AIM OF THE EXERCISE: Leave out the pictures and repeat the entries below verbatim.

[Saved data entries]

====

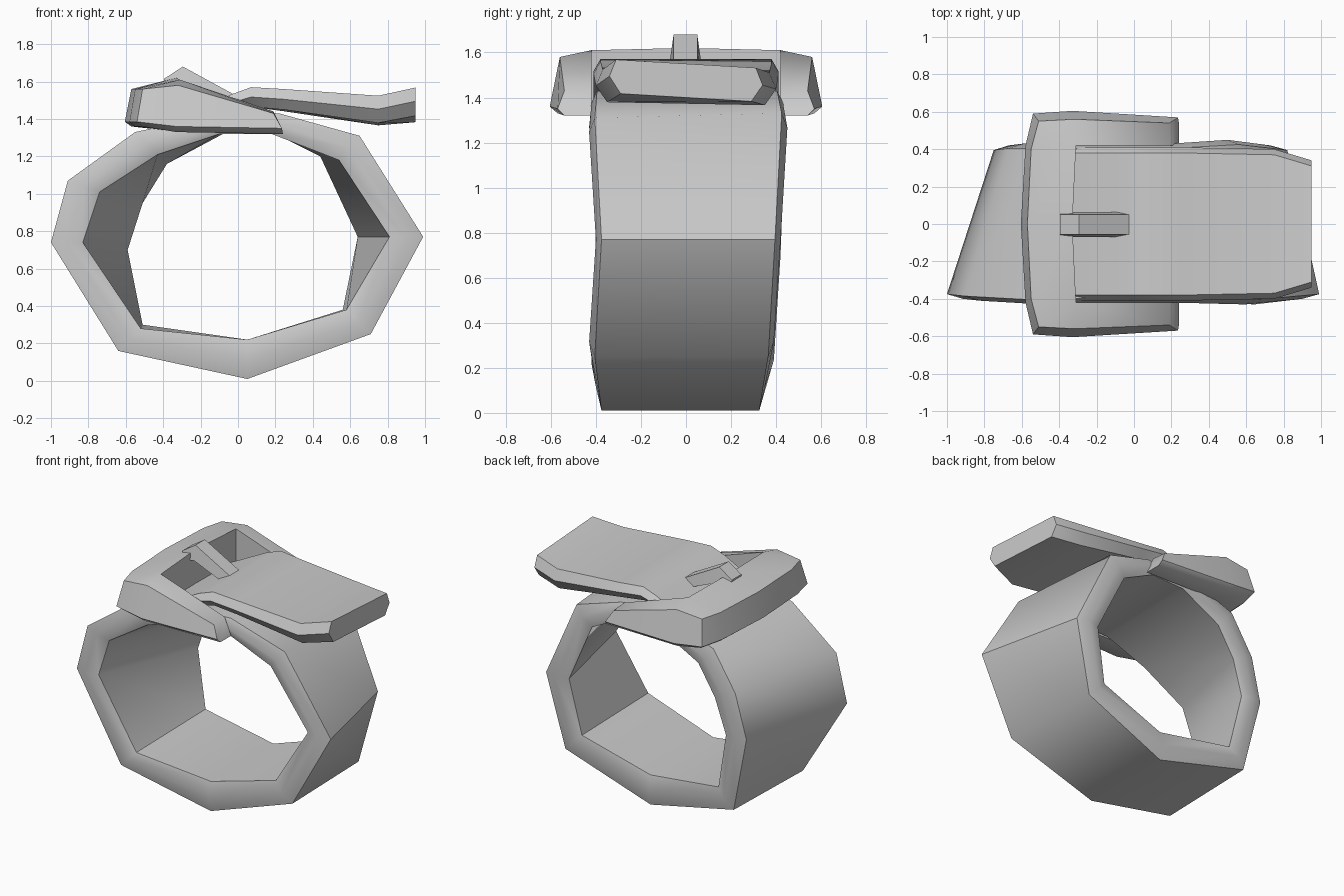
import bpy, bmesh, math

if "Cube" in bpy.data.objects:
    bpy.data.objects.remove(bpy.data.objects["Cube"])

grey = bpy.data.materials.new("grey_leather")
grey.diffuse_color = (0.6, 0.6, 0.6, 1)
grey.use_nodes = True
grey.node_tree.nodes["Principled BSDF"].inputs["Base Color"].default_value = grey.diffuse_color


def loft(name, sections, closed=False, angle=45):
    """Skin a row of matching cross-sections; cap the ends unless closed."""
    bm = bmesh.new()
    rings = [[bm.verts.new(p) for p in s] for s in sections]
    n = len(rings[0])
    pairs = list(zip(rings, rings[1:]))
    if closed:
        pairs.append((rings[-1], rings[0]))
    else:
        bm.faces.new(rings[0])
        bm.faces.new(rings[-1])
    for a, b in pairs:
        for i in range(n):
            j = (i + 1) % n
            bm.faces.new((a[i], a[j], b[j], b[i]))
    bmesh.ops.remove_doubles(bm, verts=bm.verts, dist=0.0005)
    bmesh.ops.recalc_face_normals(bm, faces=bm.faces)
    me = bpy.data.meshes.new(name)
    bm.to_mesh(me)
    bm.free()
    ob = bpy.data.objects.new(name, me)
    bpy.context.collection.objects.link(ob)
    me.materials.append(grey)
    bpy.ops.object.select_all(action='DESELECT')
    ob.select_set(True)
    bpy.context.view_layer.objects.active = ob
    bpy.ops.object.shade_smooth_by_angle(angle=math.radians(angle))
    return ob


# Looped belt: (outer front, inner front, outer back, inner back, y front, y back)
belt = [
    ((-1.0, .74), (-.83, .74), (-.75, .71), (-.59, .70), -.40, .42),
    ((-.64, .16), (-.52, .28), (-.63, .17), (-.51, .30), -.42, .39),
    ((.05, .01), (.05, .22), (.05, .01), (.05, .22), -.40, .35),
    ((.71, .25), (.58, .38), (.69, .25), (.56, .38), -.43, .39),
    ((.99, .77), (.81, .77), (.82, .77), (.64, .77), -.40, .42),
    ((.65, 1.31), (.54, 1.18), (.56, 1.33), (.44, 1.20), -.43, .45),
    ((.22, 1.43), (.18, 1.32), (.22, 1.43), (.18, 1.33), -.42, .43),
    ((-.18, 1.41), (-.10, 1.32), (-.18, 1.41), (-.08, 1.32), -.42, .43),
    ((-.55, 1.33), (-.43, 1.21), (-.50, 1.29), (-.38, 1.16), -.43, .43),
    ((-.91, 1.07), (-.74, 1.01), (-.67, 1.02), (-.51, .95), -.41, .43),
]


def belt_section(of, nf, ob, nb, yf, yb):
    mid = lambda a, b: ((a[0] + b[0]) / 2, (a[1] + b[1]) / 2)
    mf, mb = mid(of, nf), mid(ob, nb)
    pts = [(of, yf + .025), (mf, yf), (nf, yf + .025),
           (nb, yb - .025), (mb, yb), (ob, yb - .025)]
    return [(p[0], y, p[1]) for p, y in pts]


loft("belt_loop", [belt_section(*s) for s in belt], closed=True, angle=50)

# Free strap end rising through the buckle: (x, half width, top, bottom, drop at back)
strap = [(-.33, .41, 1.38, 1.30, 0), (-.04, .41, 1.53, 1.44, 0),
         (.07, .41, 1.57, 1.465, 0), (.25, .41, 1.56, 1.45, .01),
         (.75, .40, 1.525, 1.38, .015), (.95, .34, 1.57, 1.42, .04)]


def strap_section(x, w, top, bot, drop):
    h = top - bot
    pts = [(-w + .03, top), (-w, bot + h * .5), (-w + .05, bot),
           (w - .05, bot), (w, bot + h * .5), (w - .03, top)]
    return [(x, y, z - drop * (y + w) / (2 * w)) for y, z in pts]


loft("strap_end", [strap_section(*s) for s in strap], angle=40)

# U-shaped buckle: one half, then mirrored across y
inner = [(-.31, .42, 1.33), (-.31, .42, 1.61)]
half = [
    [(.24, .42, 1.32), (.19, .42, 1.44), (.19, .54, 1.43), (.235, .57, 1.35), (.24, .54, 1.32)],
    inner + [(-.32, .56, 1.58), (-.33, .605, 1.36), (-.33, .57, 1.33)],
    inner + [(-.51, .55, 1.56), (-.54, .59, 1.385), (-.51, .56, 1.36)],
    inner + [(-.55, .40, 1.56), (-.58, .42, 1.385), (-.55, .40, 1.36)],
    [(-.33, 0, 1.34), (-.33, 0, 1.62), (-.57, 0, 1.56), (-.605, 0, 1.385), (-.57, 0, 1.36)],
]
mirrored = [[(x, -y, z) for x, y, z in s] for s in reversed(half[:-1])]
loft("buckle", half + mirrored, angle=50)

# Prong bent over the buckle bar, wider at its base
prong = [(-.395, 1.615, 1.56), (-.295, 1.68, 1.575), (-.02, 1.53, 1.46)]
loft("prong", [[(x, -.055, t), (x, .05, t), (x, .065, b), (x, -.07, b)]
               for x, t, b in prong], angle=20)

====

RESPONSE:
import bpy, bmesh, math

if "Cube" in bpy.data.objects:
    bpy.data.objects.remove(bpy.data.objects["Cube"])

grey = bpy.data.materials.new("grey_leather")
grey.diffuse_color = (0.6, 0.6, 0.6, 1)
grey.use_nodes = True
grey.node_tree.nodes["Principled BSDF"].inputs["Base Color"].default_value = grey.diffuse_color


def loft(name, sections, closed=False, angle=45):
    """Skin a row of matching cross-sections; cap the ends unless closed."""
    bm = bmesh.new()
    rings = [[bm.verts.new(p) for p in s] for s in sections]
    n = len(rings[0])
    pairs = list(zip(rings, rings[1:]))
    if closed:
        pairs.append((rings[-1], rings[0]))
    else:
        bm.faces.new(rings[0])
        bm.faces.new(rings[-1])
    for a, b in pairs:
        for i in range(n):
            j = (i + 1) % n
            bm.faces.new((a[i], a[j], b[j], b[i]))
    bmesh.ops.remove_doubles(bm, verts=bm.verts, dist=0.0005)
    bmesh.ops.recalc_face_normals(bm, faces=bm.faces)
    me = bpy.data.meshes.new(name)
    bm.to_mesh(me)
    bm.free()
    ob = bpy.data.objects.new(name, me)
    bpy.context.collection.objects.link(ob)
    me.materials.append(grey)
    bpy.ops.object.select_all(action='DESELECT')
    ob.select_set(True)
    bpy.context.view_layer.objects.active = ob
    bpy.ops.object.shade_smooth_by_angle(angle=math.radians(angle))
    return ob


# Looped belt: (outer front, inner front, outer back, inner back, y front, y back)
belt = [
    ((-1.0, .74), (-.83, .74), (-.75, .71), (-.59, .70), -.40, .42),
    ((-.64, .16), (-.52, .28), (-.63, .17), (-.51, .30), -.42, .39),
    ((.05, .01), (.05, .22), (.05, .01), (.05, .22), -.40, .35),
    ((.71, .25), (.58, .38), (.69, .25), (.56, .38), -.43, .39),
    ((.99, .77), (.81, .77), (.82, .77), (.64, .77), -.40, .42),
    ((.65, 1.31), (.54, 1.18), (.56, 1.33), (.44, 1.20), -.43, .45),
    ((.22, 1.43), (.18, 1.32), (.22, 1.43), (.18, 1.33), -.42, .43),
    ((-.18, 1.41), (-.10, 1.32), (-.18, 1.41), (-.08, 1.32), -.42, .43),
    ((-.55, 1.33), (-.43, 1.21), (-.50, 1.29), (-.38, 1.16), -.43, .43),
    ((-.91, 1.07), (-.74, 1.01), (-.67, 1.02), (-.51, .95), -.41, .43),
]


def belt_section(of, nf, ob, nb, yf, yb):
    mid = lambda a, b: ((a[0] + b[0]) / 2, (a[1] + b[1]) / 2)
    mf, mb = mid(of, nf), mid(ob, nb)
    pts = [(of, yf + .025), (mf, yf), (nf, yf + .025),
           (nb, yb - .025), (mb, yb), (ob, yb - .025)]
    return [(p[0], y, p[1]) for p, y in pts]


loft("belt_loop", [belt_section(*s) for s in belt], closed=True, angle=50)

# Free strap end rising through the buckle: (x, half width, top, bottom, drop at back)
strap = [(-.33, .41, 1.38, 1.30, 0), (-.04, .41, 1.53, 1.44, 0),
         (.07, .41, 1.57, 1.465, 0), (.25, .41, 1.56, 1.45, .01),
         (.75, .40, 1.525, 1.38, .015), (.95, .34, 1.57, 1.42, .04)]


def strap_section(x, w, top, bot, drop):
    h = top - bot
    pts = [(-w + .03, top), (-w, bot + h * .5), (-w + .05, bot),
           (w - .05, bot), (w, bot + h * .5), (w - .03, top)]
    return [(x, y, z - drop * (y + w) / (2 * w)) for y, z in pts]


loft("strap_end", [strap_section(*s) for s in strap], angle=40)

# U-shaped buckle: one half, then mirrored across y
inner = [(-.31, .42, 1.33), (-.31, .42, 1.61)]
half = [
    [(.24, .42, 1.32), (.19, .42, 1.44), (.19, .54, 1.43), (.235, .57, 1.35), (.24, .54, 1.32)],
    inner + [(-.32, .56, 1.58), (-.33, .605, 1.36), (-.33, .57, 1.33)],
    inner + [(-.51, .55, 1.56), (-.54, .59, 1.385), (-.51, .56, 1.36)],
    inner + [(-.55, .40, 1.56), (-.58, .42, 1.385), (-.55, .40, 1.36)],
    [(-.33, 0, 1.34), (-.33, 0, 1.62), (-.57, 0, 1.56), (-.605, 0, 1.385), (-.57, 0, 1.36)],
]
mirrored = [[(x, -y, z) for x, y, z in s] for s in reversed(half[:-1])]
loft("buckle", half + mirrored, angle=50)

# Prong bent over the buckle bar, wider at its base
prong = [(-.395, 1.615, 1.56), (-.295, 1.68, 1.575), (-.02, 1.53, 1.46)]
loft("prong", [[(x, -.055, t), (x, .05, t), (x, .065, b), (x, -.07, b)]
               for x, t, b in prong], angle=20)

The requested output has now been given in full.